**Aim of the task**.
In the entries below, how many lines hold the word "leaves"? Answer with the number only.

**Data to process**.

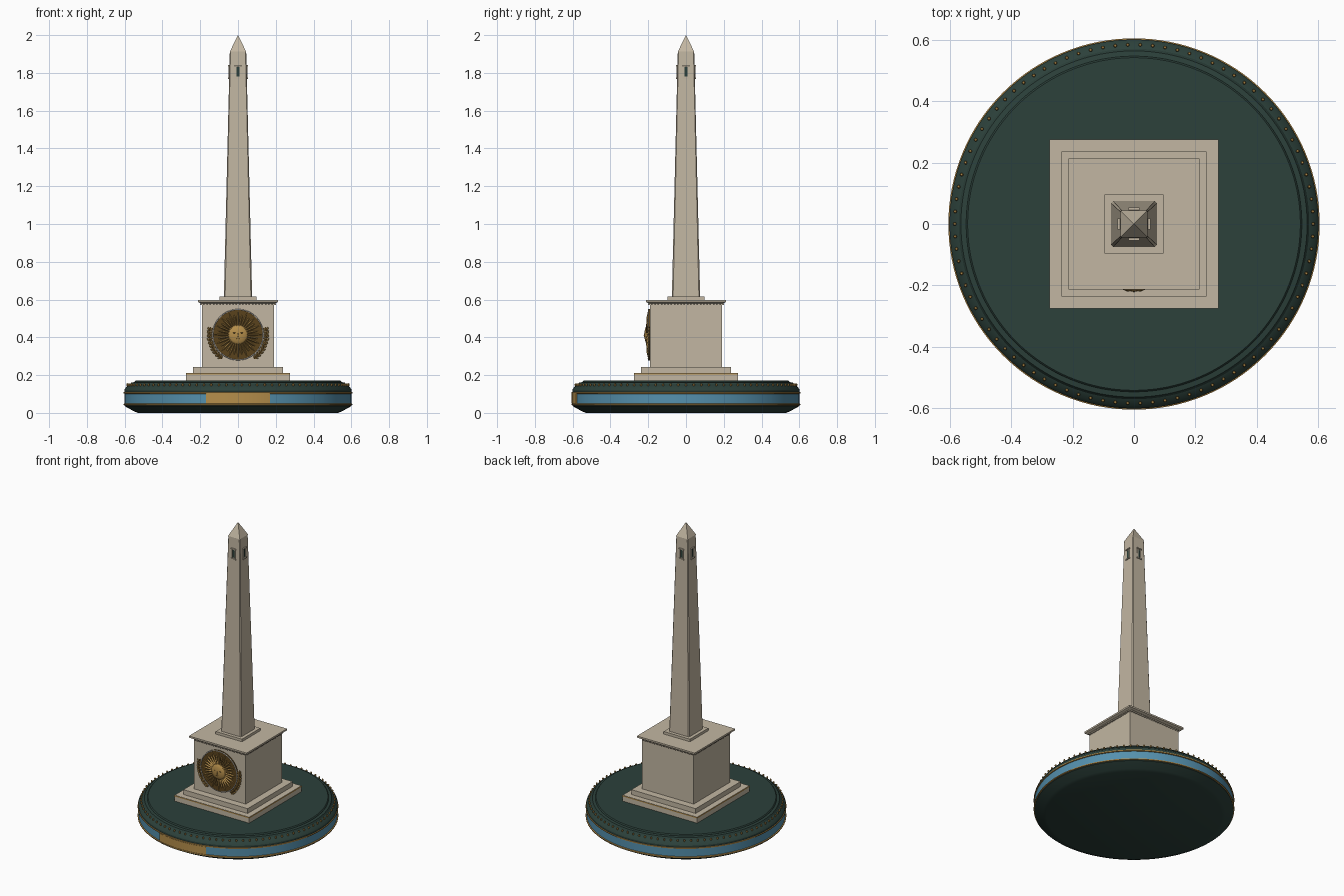
import bpy, bmesh
from math import sin, cos, pi, sqrt, radians, asin
from mathutils import Matrix, Vector

cube = bpy.data.objects.get("Cube")
if cube:
    bpy.data.objects.remove(cube)


def material(name, rgb):
    m = bpy.data.materials.new(name)
    m.use_nodes = True
    m.diffuse_color = (*rgb, 1)
    m.node_tree.nodes["Principled BSDF"].inputs["Base Color"].default_value = (*rgb, 1)
    return m


STONE = material("pale stone", (0.54, 0.47, 0.36))
GREEN = material("dark green", (0.025, 0.052, 0.043))
BLUE = material("sky blue", (0.09, 0.28, 0.42))
GOLD = material("gold", (0.46, 0.27, 0.07))
BRONZE = material("dark bronze", (0.10, 0.055, 0.012))


def finish(name, bm, mats, smooth=False):
    bmesh.ops.remove_doubles(bm, verts=bm.verts, dist=1e-5)
    bmesh.ops.recalc_face_normals(bm, faces=bm.faces)
    me = bpy.data.meshes.new(name)
    bm.to_mesh(me)
    bm.free()
    ob = bpy.data.objects.new(name, me)
    bpy.context.collection.objects.link(ob)
    for m in mats:
        me.materials.append(m)
    if smooth:
        bpy.ops.object.select_all(action='DESELECT')
        ob.select_set(True)
        bpy.context.view_layer.objects.active = ob
        bpy.ops.object.shade_smooth_by_angle(angle=radians(30))
    return ob


def loft(name, section, profile, mat, smooth=False):
    """Stack scaled copies of a section along z and skin them."""
    bm = bmesh.new()
    rings = [[bm.verts.new((x * r, y * r, z)) for x, y in section] for r, z in profile]
    n = len(section)
    for a, b in zip(rings, rings[1:]):
        for i in range(n):
            j = (i + 1) % n
            bm.faces.new((a[i], a[j], b[j], b[i]))
    bm.faces.new(rings[0][::-1])
    if profile[-1][0] > 0.001:
        bm.faces.new(rings[-1])
    return finish(name, bm, [mat], smooth)


def add_box(bm, centre, size, turn=Matrix()):
    bmesh.ops.create_cube(bm, size=1, matrix=turn @ Matrix.Translation(centre)
                          @ Matrix.Diagonal((*size, 1)))


def add_ball(bm, centre, size, turn=Matrix(), tilt=Matrix(), u=10, v=6):
    bmesh.ops.create_uvsphere(bm, u_segments=u, v_segments=v, radius=1,
                              matrix=turn @ Matrix.Translation(centre) @ tilt
                              @ Matrix.Diagonal((*size, 1)))


SEG = 128
circle = [(cos(2 * pi * i / SEG), sin(2 * pi * i / SEG)) for i in range(SEG)]
square = [(-1, -1), (1, -1), (1, 1), (-1, 1)]
c = 0.91
chamfered = [(-c, -1), (c, -1), (1, -c), (1, c), (c, 1), (-c, 1), (-1, c), (-1, -c)]
quarter = [Matrix.Rotation(k * pi / 2, 4, 'Z') for k in range(4)]

# Round base
loft("base_foot", circle, [(0.53, 0), (0.55, 0.008), (0.6, 0.036), (0.6, 0.042)], GREEN, True)
loft("base_band", circle, [(0.6, 0.04), (0.6, 0.108)], BLUE, True)
for name, z in (("lower_gold_ring", 0.045), ("upper_gold_ring", 0.106)):
    loft(name, circle, [(0.6, z - 0.005), (0.606, z - 0.003), (0.606, z + 0.003),
                        (0.6, z + 0.005)], GOLD, True)
loft("base_top", circle, [(0.602, 0.11), (0.602, 0.122), (0.592, 0.138), (0.572, 0.149),
                          (0.57, 0.153), (0.565, 0.16), (0.548, 0.163), (0.547, 0.167),
                          (0.543, 0.171)], GREEN, True)

# Gold beads around the rim
bm = bmesh.new()
for i in range(90):
    add_ball(bm, (0.585, 0, 0.149), (0.006, 0.006, 0.008),
             Matrix.Rotation(2 * pi * i / 90, 4, 'Z'), u=8, v=5)
finish("rim_beads", bm, [GOLD], True)

# Curved plate on the front of the band
bm = bmesh.new()
half = asin(0.17 / 0.606)
cols = []
for i in range(17):
    a = -pi / 2 - half + 2 * half * i / 16
    cols.append([bm.verts.new((r * cos(a), r * sin(a), z))
                 for r, z in ((0.599, 0.05), (0.606, 0.05), (0.606, 0.102), (0.599, 0.102))])
for a, b in zip(cols, cols[1:]):
    for k in range(4):
        bm.faces.new((a[k], b[k], b[(k + 1) % 4], a[(k + 1) % 4]))
bm.faces.new(cols[0])
bm.faces.new(cols[-1])
finish("front_plate", bm, [GOLD], True)

# Stepped pedestal
loft("lower_step", square, [(0.275, 0.168), (0.275, 0.211)], STONE)
loft("step_gold_line", square, [(0.2765, 0.203), (0.2765, 0.209)], GOLD)
loft("upper_step", square, [(0.237, 0.21), (0.237, 0.243)], STONE)
loft("pedestal_block", square, [(0.19, 0.24), (0.19, 0.582)], STONE)
loft("cornice", square, [(0.192, 0.578), (0.204, 0.583), (0.213, 0.587), (0.213, 0.598)], STONE)
loft("shaft_footing", square, [(0.097, 0.596), (0.097, 0.615)], STONE)

bm = bmesh.new()
for q in quarter:
    for i in range(22):
        add_box(bm, ((i - 10.5) * 0.0172, -0.194, 0.575), (0.008, 0.012, 0.009), q)
finish("cornice_dentils", bm, [STONE])

# Tapering shaft with pointed cap
loft("shaft", chamfered, [(0.075, 0.613), (0.0435, 1.91)], STONE)
loft("pointed_cap", square, [(0.0435, 1.908), (0.0435, 1.912), (0, 2.0)], STONE)

# Windows near the top, one on each face
panes, frames = bmesh.new(), bmesh.new()
for q in quarter:
    add_box(panes, (0, -0.043, 1.805), (0.015, 0.0085, 0.05), q)
    for z in (1.772, 1.838):
        add_box(frames, (0, -0.047, z), (0.036, 0.013, 0.007), q)
    for x in (-0.0105, 0.0105):
        add_box(frames, (x, -0.045, 1.805), (0.005, 0.009, 0.064), q)
finish("window_panes", panes, [GREEN])
finish("window_frames", frames, [STONE])

# Sun medallion: every piece is made around its centre on the front of the block
hub = Matrix.Translation((0, -0.19, 0.414))
facing = hub @ Matrix.Rotation(pi / 2, 4, 'X')
disc = loft("sun_disc", circle[::2], [(0.136, -0.002), (0.136, 0.008), (0.131, 0.011)], BRONZE, True)
disc.matrix_world = facing
bm = bmesh.new()
bmesh.ops.create_circle(bm, segments=64, radius=0.133)
rim = finish("sun_rim", bm, [GOLD])
bpy.context.view_layer.objects.active = rim
rim.select_set(True)
bpy.ops.object.convert(target='CURVE')
rim = bpy.context.object
rim.data.bevel_depth = 0.0028
rim.data.bevel_resolution = 1
rim.matrix_world = facing @ Matrix.Translation((0, 0, 0.01))

# Rays: pointed ridges, long and short in turn
bm = bmesh.new()
for i in range(32):
    turn = facing @ Matrix.Rotation(2 * pi * i / 32, 4, 'Z')
    tip = 0.13 if i % 2 == 0 else 0.11
    pts = [(0.048, -0.0045, 0.01), (0.048, 0.0045, 0.01), (0.095, 0.0055, 0.01),
           (tip, 0, 0.01), (0.095, -0.0055, 0.01), (0.048, 0, 0.021), (0.095, 0, 0.018)]
    v = [bm.verts.new(turn @ Vector(p)) for p in pts]
    for f in ((0, 5, 1), (1, 5, 6, 2), (2, 6, 3), (3, 6, 4), (4, 6, 5, 0)):
        bm.faces.new([v[k] for k in f])
finish("sun_rays", bm, [GOLD])

# Face with closed eyes, nose and mouth
bm = bmesh.new()
add_ball(bm, (0, 0, 0.01), (0.054, 0.054, 0.02), facing, u=32, v=16)
add_ball(bm, (0, -0.003, 0.028), (0.004, 0.011, 0.006), facing)
finish("sun_face", bm, [GOLD], True)
bm = bmesh.new()
for s in (-1, 1):
    add_ball(bm, (s * 0.019, 0.009, 0.0275), (0.009, 0.002, 0.0025), facing)
add_ball(bm, (0, -0.022, 0.028), (0.011, 0.002, 0.0025), facing)
finish("sun_eyes_and_mouth", bm, [BRONZE], True)

# Laurel sprays on both sides
leaves, stems = bmesh.new(), bmesh.new()
for s in (-1, 1):
    for i in range(10):
        a = radians(-52 + i * 7)
        for r, lean in ((0.143, 0.45), (0.159, -0.45)):
            ang = a if s > 0 else pi - a
            pos = (r * cos(ang), r * sin(ang), 0.008)
            tilt = Matrix.Rotation(ang + s * lean, 4, 'Z')
            add_ball(leaves, pos, (0.0045, 0.0115, 0.005), facing, tilt, u=8, v=5)
        add_ball(stems, (0.151 * cos(ang), 0.151 * sin(ang), 0.003), (0.006, 0.014, 0.004),
                 facing, Matrix.Rotation(ang, 4, 'Z'), u=8, v=5)
finish("laurel_leaves", leaves, [GOLD], True)
finish("laurel_stems", stems, [BRONZE], True)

**Your solution**.
3